This year began with expectations the Federal Reserve would push interest rates higher multiple times. Then this week, not only did policymakers maintain the rate at its current level, experts are seeing the possibility of a rate cut before 2019 closes — perhaps because a recession might be approaching.
While not a unanimous move, members of the Federal Open Market Committee (FOMC) voted to maintain the target range for the federal funds rate at 2.25% to 2.50%. James Bullard went counter to the other nine policymakers as he looked to drop the rate by 25 basis points during the FOMC’s regularly scheduled meeting this week.
KAR Auction Services chief economist Tom Kontos agreed with the FOMC majority.
“I feel the Fed’s action, or in this case, inaction, in not raising or lowering rates is absolutely appropriate,” Kontos said in a message to SubPrime Auto Finance News. “Inflation is muted, and GDP growth rates are modest.
“This also gives the Fed additional ‘wiggle room’ if the economy was to turn South,” Kontos added.
Turning South and into a recession certainly is not what the FOMC wants, the committee explained in its rate statement. However, the Fed acknowledged that uncertainties about the current path of sustained expansion of economic activity, strong labor market conditions and inflation staying near the committee’s symmetric 2 percent objective are growing.
Chairman Jerome Powell began a press conference on Wednesday by stating, “At the Federal Open Market Committee (FOMC) meeting that concluded today, we maintained our policy interest rate, but made some significant changes to our statement. Since the beginning of the year, we have judged that our current policy stance was broadly appropriate, and that we should be patient in assessing the need for any changes. In light of increased uncertainties and muted inflation pressures, we now emphasize that the committee will closely monitor the implications of incoming information for the economic outlook and will act as appropriate to sustain the expansion, with a strong labor market and inflation near its 2 percent objective.
“While the baseline outlook remains favorable, the question is whether these uncertainties will continue to weigh on the outlook and thus call for additional monetary policy accommodation. Many FOMC participants now see that the case for somewhat more accommodative policy has strengthened,” Powell continued.
Powell also offered a glimpse of the mood inside of the FOMC’s fourth of eight regularly scheduled gatherings. The committee will assemble again at the end of July.
“Overall, our policy discussions focused on the appropriate response to the uncertain environment,” Powell said in his opening remarks on Wednesday. “The projections of appropriate policy show that many participants believe that some cut in the federal funds rate will be appropriate in the scenario that they see as most likely.
“Though some participants wrote down policy cuts and others did not, our deliberations made clear that a number of those who wrote down a flat rate path agree that the case for additional accommodation has strengthened since our May meeting.

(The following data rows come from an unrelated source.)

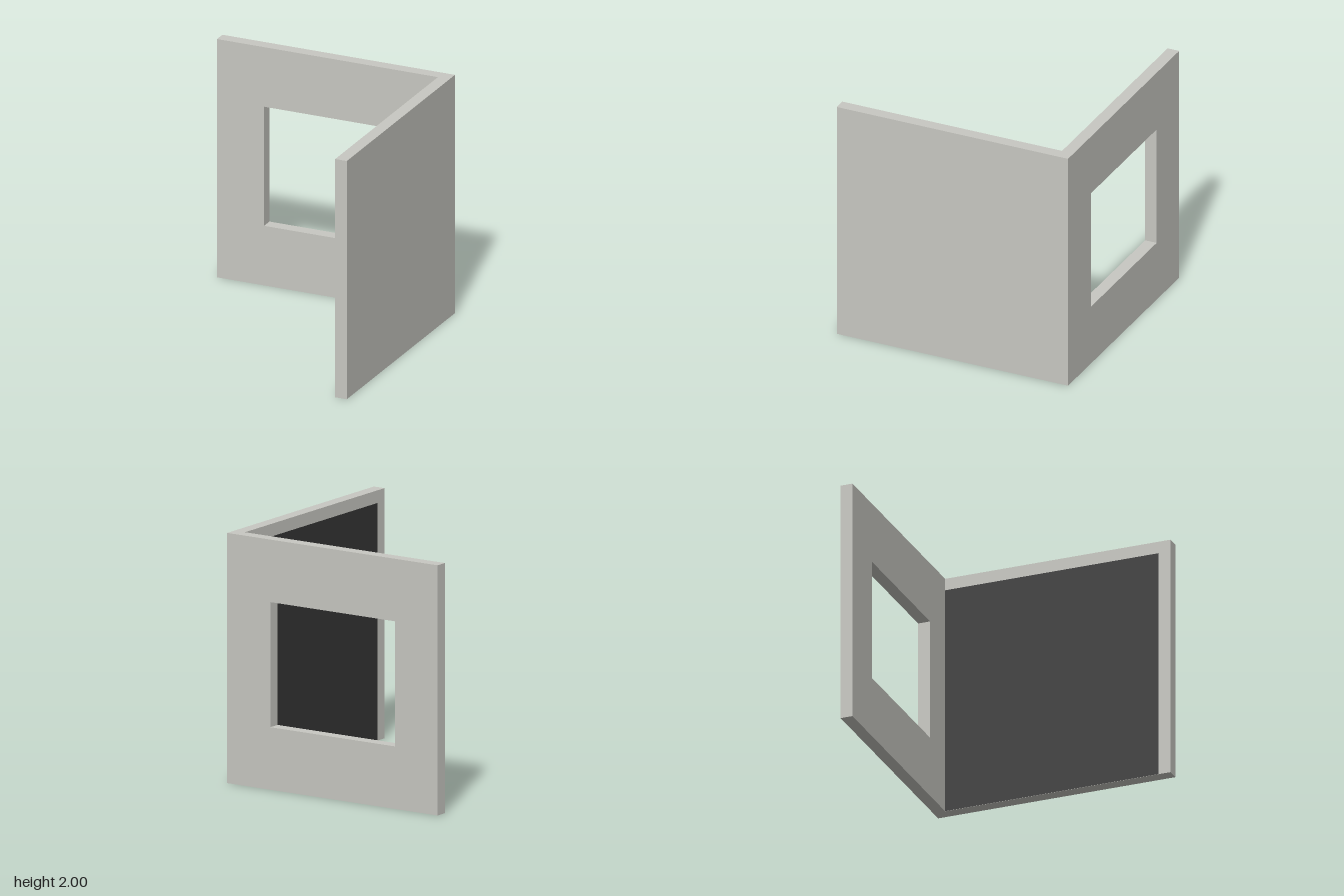
import * as THREE from 'three';

const H = 2;        // wall height
const T = 0.1;      // wall thickness

export function createModel() {
  const group = new THREE.Group();
  group.name = 'cornerWalls';

  const plaster = new THREE.MeshStandardMaterial({ color: 0xc8c8c2 });
  plaster.name = 'pale grey plaster';
  const dark = new THREE.MeshStandardMaterial({ color: 0x343434 });
  dark.name = 'charcoal';

  // Back wall with a rectangular window opening
  const rect = (Type, x0, y0, x1, y1) => new Type([
    new THREE.Vector2(x0, y0), new THREE.Vector2(x1, y0),
    new THREE.Vector2(x1, y1), new THREE.Vector2(x0, y1),
  ]);
  const outline = rect(THREE.Shape, -1, 0, 1 - T, H);
  outline.holes.push(rect(THREE.Path, -0.595, 0.5, 0.59, 1.5));
  const backWall = new THREE.Mesh(
    new THREE.ExtrudeGeometry(outline, { depth: T, bevelEnabled: false }), plaster);
  backWall.name = 'backWall';
  backWall.position.z = -1;
  group.add(backWall);

  // Solid side wall, running the full depth
  const sideWall = new THREE.Mesh(new THREE.BoxGeometry(T, H, 2), plaster);
  sideWall.name = 'sideWall';
  sideWall.position.set(1 - T / 2, H / 2, 0);
  group.add(sideWall);

  // Dark panel painted on the inner face of the side wall
  const panel = new THREE.Mesh(new THREE.PlaneGeometry(1.8, 1.9), dark);
  panel.name = 'innerPanel';
  panel.rotation.y = -Math.PI / 2;
  panel.position.set(1 - T - 0.003, 0.95, 0);
  group.add(panel);

  return group;
}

This added accommodation would support economic activity and inflation’s return to our objective,” he went on to say.
What might the Fed do during the heat of summer? Perhaps Powell shared what could be in store.
“Uncertainties surrounding the baseline outlook have clearly risen since our last meeting. It is important, however, that monetary policy not overreact to any individual data point or short-term swing in sentiment. Doing so would risk adding even more uncertainty to the outlook,” he said.
“Thus, my colleagues and I will be looking to see whether these uncertainties will continue to weigh on the outlook. And, we will use our tools as appropriate to sustain the expansion,” Powell went on to say.
It might behoove dealerships and auto finance companies to watch the Fed’s future actions as consumers are seeing higher costs to purchase a vehicle when financing is needed to complete delivery.
According to a blog post from Cox Automotive chief economist Jonathan Smoke, financing data from Dealertrack through the first portion of June showed the average rate on new-vehicle financing rose to 6.54%, up 23 basis points over May. The average used-vehicle rate moved 12 basis points higher from May to 9.96%.
“Credit is tightening for auto loans as lenders demand a higher risk spread,” Smoke wrote. “That tightening is offsetting the downward movement in market rates, so the consumer is not seeing better rates.
“Combine higher rates with higher sticker prices, less discounting and lower incentives and it is easy to understand why retail new-vehicle sales are down 4% so far this year,” he continued.
“It is even worse for subprime borrowers,” Smoke went on to say. “So far in June, the average rate on a subprime new vehicle loan is 17.93%, up more than a full point from May and more than 130 basis points from a year ago. This is why the action we are seeing in subprime year to date is in used financing and in leasing.
“The Fed often cuts rates before a recession begins, but by the time they do, it is too late to have a stimulating effect. We may be at that point in this cycle,” Smoke concluded.